> **Problem description**
Of all the lines in the records below, copy only those that contain the string "capsule".

> **The records**
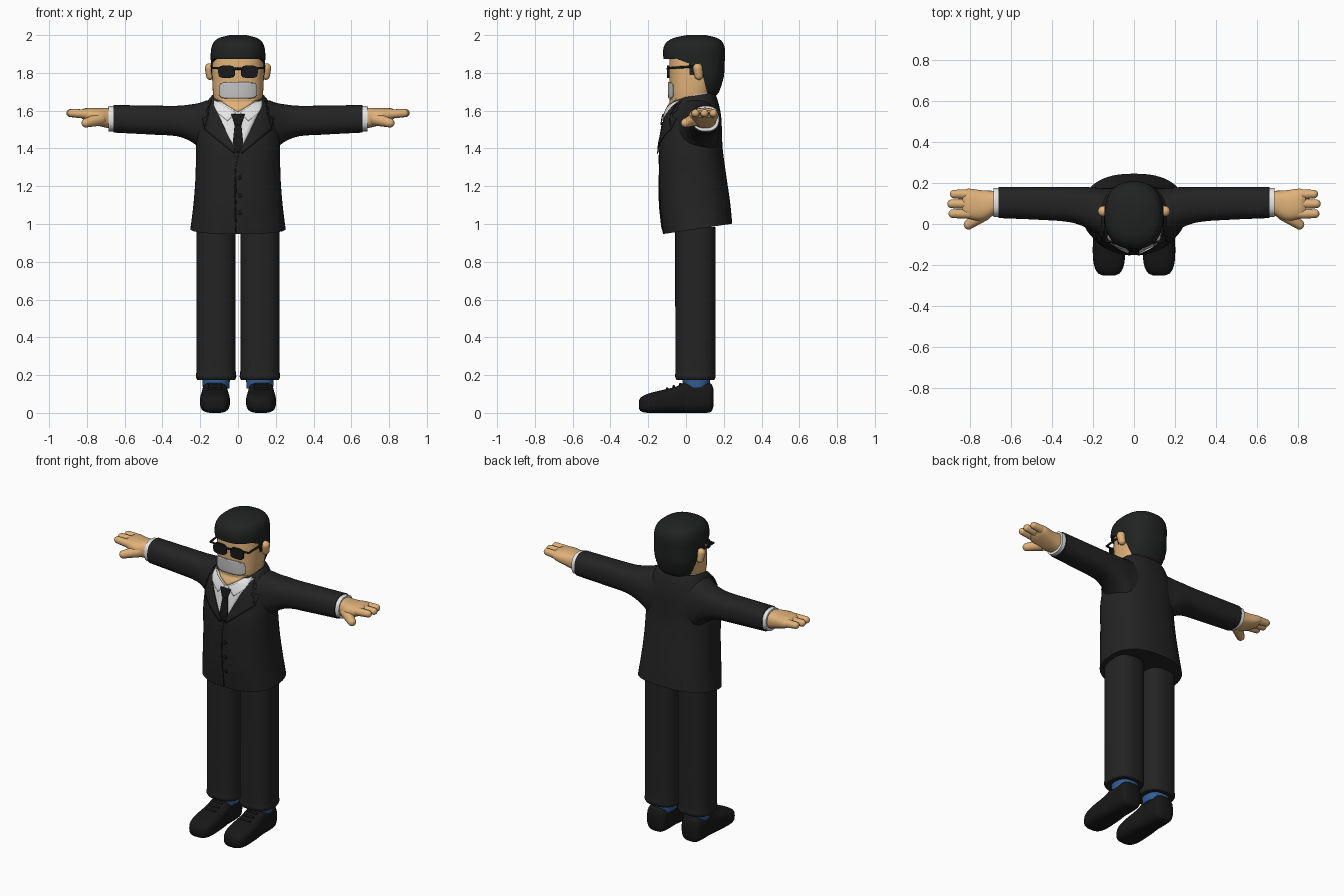
import bpy, bmesh, math
from mathutils import Vector, Matrix
from mathutils.bvhtree import BVHTree

if "Cube" in bpy.data.objects:
    bpy.data.objects.remove(bpy.data.objects["Cube"])


def material(name, r, g, b):
    m = bpy.data.materials.new(name)
    m.use_nodes = True
    m.diffuse_color = (r, g, b, 1)
    m.node_tree.nodes["Principled BSDF"].inputs["Base Color"].default_value = (r, g, b, 1)
    return m


SUIT = material("suit charcoal", .017, .017, .017)
BLACK = material("black", .009, .009, .009)
HAIR = material("hair black", .015, .016, .016)
SKIN = material("skin tan", .74, .44, .19)
WHITE = material("shirt white", .8, .8, .8)
GREY = material("tape grey", .55, .55, .55)
BLUE = material("sock blue", .03, .11, .3)
parts = []


def finish(name, bm, mat):
    bmesh.ops.recalc_face_normals(bm, faces=bm.faces[:])
    me = bpy.data.meshes.new(name)
    bm.to_mesh(me)
    bm.free()
    me.materials.append(mat)
    ob = bpy.data.objects.new(name, me)
    bpy.context.collection.objects.link(ob)
    parts.append(ob)
    return ob


def smooth_rings(rings, steps=4):
    """Hermite interpolation of every ring value along the first one."""
    rings = [list(r) + [0] * (6 - len(r)) for r in rings]
    last = len(rings) - 1

    def slope(i, k):
        p, q = rings[max(i - 1, 0)], rings[min(i + 1, last)]
        return (q[k] - p[k]) / (q[0] - p[0])
    out = []
    for i in range(last):
        p, q = rings[i], rings[i + 1]
        h = q[0] - p[0]
        for j in range(steps):
            u = j / steps
            w = u * u * (3 - 2 * u)
            out.append([p[0] + h * u] + [
                p[k] * (1 - w) + q[k] * w
                + h * (u * (1 - u) ** 2 * slope(i, k) - u * u * (1 - u) * slope(i + 1, k))
                for k in range(1, 6)])
    return out + [rings[-1]]


def loft(name, rings, mat, axis="z", side=1, power=2.4, n=40):
    """Rings are (position, centre a, radius a, centre b, radius b, tilt)."""
    bm = bmesh.new()
    loops = []
    for t, ca, ra, cb, rb, tilt in smooth_rings(rings):
        loop = []
        for i in range(n):
            c, s = math.cos(math.tau * i / n), math.sin(math.tau * i / n)
            a = ca + ra * math.copysign(abs(c) ** (2 / power), c)
            b = cb + rb * math.copysign(abs(s) ** (2 / power), s)
            p = {"x": (t * side, a, b), "y": (a, t, b), "z": (a, b, t + tilt * b)}[axis]
            loop.append(bm.verts.new(p))
        loops.append(loop)
    for lo, hi in zip(loops, loops[1:]):
        for i in range(n):
            bm.faces.new((lo[i], lo[i - 1], hi[i - 1], hi[i]))
    bm.faces.new(loops[0])
    bm.faces.new(loops[-1])
    return finish(name, bm, mat)


def capsule(name, p, q, r1, r2, mat):
    bm = bmesh.new()
    for c, r in ((p, r1), (q, r2)):
        bmesh.ops.create_icosphere(bm, subdivisions=3, radius=r, matrix=Matrix.Translation(c))
    bmesh.ops.delete(bm, geom=bm.edges[:] + bm.faces[:], context="EDGES_FACES")
    bmesh.ops.convex_hull(bm, input=bm.verts[:])
    bmesh.ops.delete(bm, geom=[v for v in bm.verts if not v.link_faces], context="VERTS")
    return finish(name, bm, mat)


def patch(name, outline, targets, lift, mat, cuts=9):
    """Thin plate with an (x, z) outline, laid on the front of the targets."""
    trees = []
    for ob in targets:
        me = ob.data
        trees.append(BVHTree.FromPolygons([v.co for v in me.vertices], [p.vertices for p in me.polygons]))
    bm = bmesh.new()
    bm.faces.new([bm.verts.new((x, 0, z)) for x, z in outline])
    bmesh.ops.triangulate(bm, faces=bm.faces[:])
    bmesh.ops.subdivide_edges(bm, edges=bm.edges[:], cuts=cuts, use_grid_fill=True)
    for v in bm.verts:
        hits = [t.ray_cast(Vector((v.co.x, -1, v.co.z)), Vector((0, 1, 0)))[0] for t in trees]
        v.co.y = min([h.y for h in hits if h], default=.03) - lift
    ob = finish(name, bm, mat)
    ob.modifiers.new("thickness", "SOLIDIFY").thickness = .005
    return ob


def rounded(cx, cz, hx, hz, power=5, n=24):
    pts = []
    for i in range(n):
        c, s = math.cos(math.tau * i / n), math.sin(math.tau * i / n)
        pts.append((cx + hx * math.copysign(abs(c) ** (2 / power), c),
                    cz + hz * math.copysign(abs(s) ** (2 / power), s)))
    return pts


def mirrored(half):
    return half + [(-x, z) for x, z in reversed(half)]


# Head and neck
head = loft("head", [(1.57, 0, .09, .03, .08), (1.63, 0, .12, .025, .102), (1.67, 0, .13, .025, .11),
                     (1.75, 0, .136, .035, .122), (1.85, 0, .136, .04, .128), (1.93, 0, .12, .04, .115),
                     (1.96, 0, .08, .04, .08)], SKIN, power=2.5)

# Hair, with the face and ear opening cut from it
hair = loft("hair", [(1.68, 0, .105, .06, .1), (1.70, 0, .12, .06, .115), (1.78, 0, .14, .06, .14),
                     (1.86, 0, .144, .045, .16), (1.92, 0, .143, .043, .164), (1.96, 0, .13, .045, .15),
                     (1.985, 0, .1, .05, .115), (2.0, 0, .045, .055, .05)], HAIR)
bm = bmesh.new()
opening = [(-.3, 1.87), (-.05, 1.875), (.015, 1.85), (.02, 1.79), (.042, 1.79), (.048, 1.85),
           (.08, 1.85), (.09, 1.78), (.11, 1.7), (.12, 1.6), (-.3, 1.6)]
face = bm.faces.new([bm.verts.new((-.3, y, z)) for y, z in opening])
ext = bmesh.ops.extrude_face_region(bm, geom=[face])["geom"]
bmesh.ops.translate(bm, vec=(.6, 0, 0), verts=[g for g in ext if isinstance(g, bmesh.types.BMVert)])
cutter = finish("hair_cutter", bm, HAIR)
cutter.hide_render = True
mod = hair.modifiers.new("opening", "BOOLEAN")
mod.operation, mod.object, mod.solver = "DIFFERENCE", cutter, "EXACT"
bpy.context.view_layer.objects.active = hair
bpy.ops.object.modifier_apply(modifier=mod.name)
parts.remove(cutter)
bpy.data.objects.remove(cutter)

# Jacket body and shirt collar band
jacket = loft("jacket", [(.965, 0, .252, .062, .183, .15), (1.1, 0, .236, .048, .185, .08),
                         (1.25, 0, .225, .036, .178), (1.4, 0, .222, .026, .168), (1.5, 0, .215, .032, .158),
                         (1.57, 0, .2, .036, .15), (1.62, 0, .178, .04, .137),
                         (1.655, 0, .155, .042, .12, .1), (1.672, 0, .138, .045, .105, .15)], SUIT, n=56)
loft("collar_band", [(1.64, 0, .13, .042, .1, .15), (1.677, 0, .131, .046, .1, .15)], WHITE)

# Sleeves, cuffs, hands, ears, legs, socks and shoes
sleeves = []
for s, label in ((1, "left"), (-1, "right")):
    sleeves.append(loft(label + "_sleeve", [
        (.08, .05, .125, 1.5, .155), (.16, .055, .12, 1.505, .15), (.2, .07, .108, 1.52, .122),
        (.25, .085, .095, 1.535, .098), (.32, .095, .085, 1.545, .081), (.45, .1, .08, 1.55, .077),
        (.66, .105, .076, 1.557, .073)], SUIT, "x", s))
    loft(label + "_cuff", [(.65, .105, .07, 1.558, .067), (.685, .105, .07, 1.558, .067)], WHITE, "x", s)
    loft(label + "_palm", [(.67, .105, .056, 1.56, .056), (.74, .09, .074, 1.567, .047),
                           (.81, .1, .072, 1.58, .033), (.835, .1, .06, 1.583, .018)], SKIN, "x", s)
    for i, (y, tip) in enumerate(((.145, .875), (.098, .888), (.05, .882))):
        capsule(f"{label}_finger_{i + 1}", (s * .8, y, 1.582), (s * tip, y, 1.587), .025, .021, SKIN)
    capsule(label + "_thumb", (s * .73, .05, 1.555), (s * .805, -.003, 1.535), .035, .024, SKIN)
    ear = capsule(label + "_ear", (s * .147, .068, 1.785), (s * .15, .062, 1.825), .022, .026, SKIN)
    x = s * .116
    loft(label + "_leg", [(.175, x, .1, .05, .1), (.19, x, .107, .05, .107), (.22, x, .104, .05, .106),
                          (.6, x, .104, .05, .107), (.985, x, .104, .05, .107)], SUIT, power=2.6)
    loft(label + "_sock", [(.13, x, .07, .055, .07), (.2, x, .075, .055, .075)], BLUE)
    x = s * .122
    loft(label + "_shoe", [(-.25, x, .03, .045, .02), (-.24, x, .053, .045, .036), (-.2, x, .073, .051, .051),
                           (-.13, x, .079, .06, .06), (-.05, x, .075, .07, .07), (0, x, .07, .082, .082),
                           (.1, x, .068, .083, .083), (.135, x, .058, .08, .072), (.146, x, .035, .08, .045)],
         BLACK, "y", power=3)
    for i in range(3):
        y, z = -.1 + i * .035, .128 + i * .012
        capsule(f"{label}_lace_{i + 1}", (x - .03, y, z), (x + .03, y, z), .007, .007, BLACK)

    # Sunglasses half: flat lens, brow bar and temple
    bm = bmesh.new()
    lens = bm.faces.new([bm.verts.new((px, -.1, pz)) for px, pz in rounded(s * .06, 1.806, .045, .033, 3.5)])
    ext = bmesh.ops.extrude_face_region(bm, geom=[lens])["geom"]
    bmesh.ops.translate(bm, vec=(0, .012, 0), verts=[g for g in ext if isinstance(g, bmesh.types.BMVert)])
    finish(label + "_lens", bm, BLACK)
    capsule(label + "_brow_bar", (0, -.098, 1.822), (s * .135, -.085, 1.826), .006, .006, BLACK)
    capsule(label + "_temple", (s * .135, -.085, 1.826), (s * .142, .06, 1.835), .006, .006, BLACK)

# Shirt front, open neck, tie
patch("shirt_front", mirrored([(.14, 1.648), (.02, 1.385)]), [jacket], .003, WHITE)
patch("neck_front", [(-.11, 1.662), (.11, 1.662), (0, 1.592)], [jacket, head], .005, SKIN)
patch("tie_blade", mirrored([(.016, 1.54), (.028, 1.43), (.012, 1.38)]), [jacket], .008, BLACK)
patch("tie_knot", mirrored([(.036, 1.582), (.018, 1.525)]), [jacket], .014, BLACK)

# Collar flaps and lapels
for s, label in ((1, "left"), (-1, "right")):
    flap = [(.128, 1.658), (.012, 1.59), (.055, 1.545), (.13, 1.605)]
    lapel = [(.142, 1.655), (.168, 1.6), (.152, 1.575), (.188, 1.56), (.178, 1.5), (.02, 1.372), (.016, 1.395)]
    patch(label + "_collar_flap", [(s * x, z) for x, z in flap], [jacket], .008, WHITE)
    patch(label + "_lapel", [(s * x, z) for x, z in lapel], [jacket] + sleeves, .01, SUIT)

# Jacket front edge and buttons
edge = [(0, 1.38), (-.014, 1.3), (-.02, 1.2), (-.02, 1.08), (-.014, .955)]
patch("jacket_front_edge", edge + [(x + .006, z) for x, z in reversed(edge)], [jacket], .001, BLACK, 3)
for i, z in enumerate((1.245, 1.15, 1.06)):
    patch(f"button_{i + 1}", rounded(.01, z, .011, .011, 2, 12), [jacket], .004, BLACK, 1)

# Tape across the mouth
patch("mouth_tape", rounded(0, 1.708, .098, .044), [head], .004, GREY)

# Smooth shading that keeps hems and rims crisp
bpy.ops.object.select_all(action="DESELECT")
for ob in parts:
    ob.select_set(True)
bpy.context.view_layer.objects.active = parts[0]
bpy.ops.object.shade_smooth_by_angle(angle=math.radians(40))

> **Response below**
def capsule(name, p, q, r1, r2, mat):
        capsule(f"{label}_finger_{i + 1}", (s * .8, y, 1.582), (s * tip, y, 1.587), .025, .021, SKIN)
    capsule(label + "_thumb", (s * .73, .05, 1.555), (s * .805, -.003, 1.535), .035, .024, SKIN)
    ear = capsule(label + "_ear", (s * .147, .068, 1.785), (s * .15, .062, 1.825), .022, .026, SKIN)
        capsule(f"{label}_lace_{i + 1}", (x - .03, y, z), (x + .03, y, z), .007, .007, BLACK)
    capsule(label + "_brow_bar", (0, -.098, 1.822), (s * .135, -.085, 1.826), .006, .006, BLACK)
    capsule(label + "_temple", (s * .135, -.085, 1.826), (s * .142, .06, 1.835), .006, .006, BLACK)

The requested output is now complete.